“Details of all the students in the school should be collected in the forms on the basis of their class and division. Headmasters should ensure that all students have filled in these forms. Education officers are directed to monitor these explicitly. Details of monetary compensation for teachers who conduct UID verification would be notified separately.”

The Aadhaar cards are sought to be issued to as many as 60 lakh students from Class I to XII spanning close to 15,000 schools in the state.

“When all schoolchildren have UIDs, their movements in educational institutions can be tracked so also their academic performance. The circular is coercive and violates the privacy of children,” said Usha Ramanathan, a Delhi-based lawyer who has complained to NCPCR against Kerala.

The concerns stem from the challenges of UID verification in case of children. Collecting and de-duplicating the biometrics of children is a challenge, admits Unique Identification Authority of India’s own “Working paper on UID and iris”.

“Children’s face and fingerprints are not stable until the age of 16 years. The lack of de-duplication of a child’s biometrics would require that a child’s UID be linked to the parents’ UID in the database and the child’s ID is not issued on the basis of de-duplication of his own biometrics.

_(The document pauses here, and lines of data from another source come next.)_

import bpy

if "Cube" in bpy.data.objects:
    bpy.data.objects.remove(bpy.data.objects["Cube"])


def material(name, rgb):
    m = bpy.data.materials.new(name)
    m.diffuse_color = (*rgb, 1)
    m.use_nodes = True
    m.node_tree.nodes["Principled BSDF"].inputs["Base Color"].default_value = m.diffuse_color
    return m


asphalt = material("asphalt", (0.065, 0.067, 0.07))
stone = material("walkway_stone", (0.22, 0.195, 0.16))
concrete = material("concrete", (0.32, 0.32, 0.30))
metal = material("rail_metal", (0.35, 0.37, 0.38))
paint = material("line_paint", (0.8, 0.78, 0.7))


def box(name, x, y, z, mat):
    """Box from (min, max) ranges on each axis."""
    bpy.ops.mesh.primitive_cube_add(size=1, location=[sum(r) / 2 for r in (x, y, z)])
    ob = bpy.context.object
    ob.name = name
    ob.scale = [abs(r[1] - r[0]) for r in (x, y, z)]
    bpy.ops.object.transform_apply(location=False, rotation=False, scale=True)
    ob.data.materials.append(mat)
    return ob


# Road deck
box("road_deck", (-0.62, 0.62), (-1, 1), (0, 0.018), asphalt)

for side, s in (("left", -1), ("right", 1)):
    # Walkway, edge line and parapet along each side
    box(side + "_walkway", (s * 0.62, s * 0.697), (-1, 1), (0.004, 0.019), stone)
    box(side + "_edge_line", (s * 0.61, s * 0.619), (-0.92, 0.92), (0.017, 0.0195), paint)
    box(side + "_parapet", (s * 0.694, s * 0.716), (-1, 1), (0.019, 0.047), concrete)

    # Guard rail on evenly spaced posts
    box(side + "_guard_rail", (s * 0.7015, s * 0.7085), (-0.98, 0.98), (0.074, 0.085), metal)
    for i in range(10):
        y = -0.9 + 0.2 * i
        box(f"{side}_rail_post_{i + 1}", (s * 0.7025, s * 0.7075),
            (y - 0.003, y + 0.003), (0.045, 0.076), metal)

This increases the risk of fakes among UIDs for children,” Ramanathan told The Tribune.

Activists further argue that UIDs don’t have parliamentary mandate as the UID Bill has not been passed by the House. “There are no protocols about who can access UID information, how UID number may be used, what will happen if there is identity loss and theft. There is no protection against tracking and profiling,” the complaint to NCPCR says.

Experts say that iris presents a potential means to issue the majority of children a unique number linked to their biometrics because the iris stabilises at a very young age. “But the limitation on iris capture is the child’s inability to follow instructions to keep eyes open before the camera. Normally, children understand such instructions after the age of four. Moreover, what is the purpose in tracking kids?” Ramanathan said.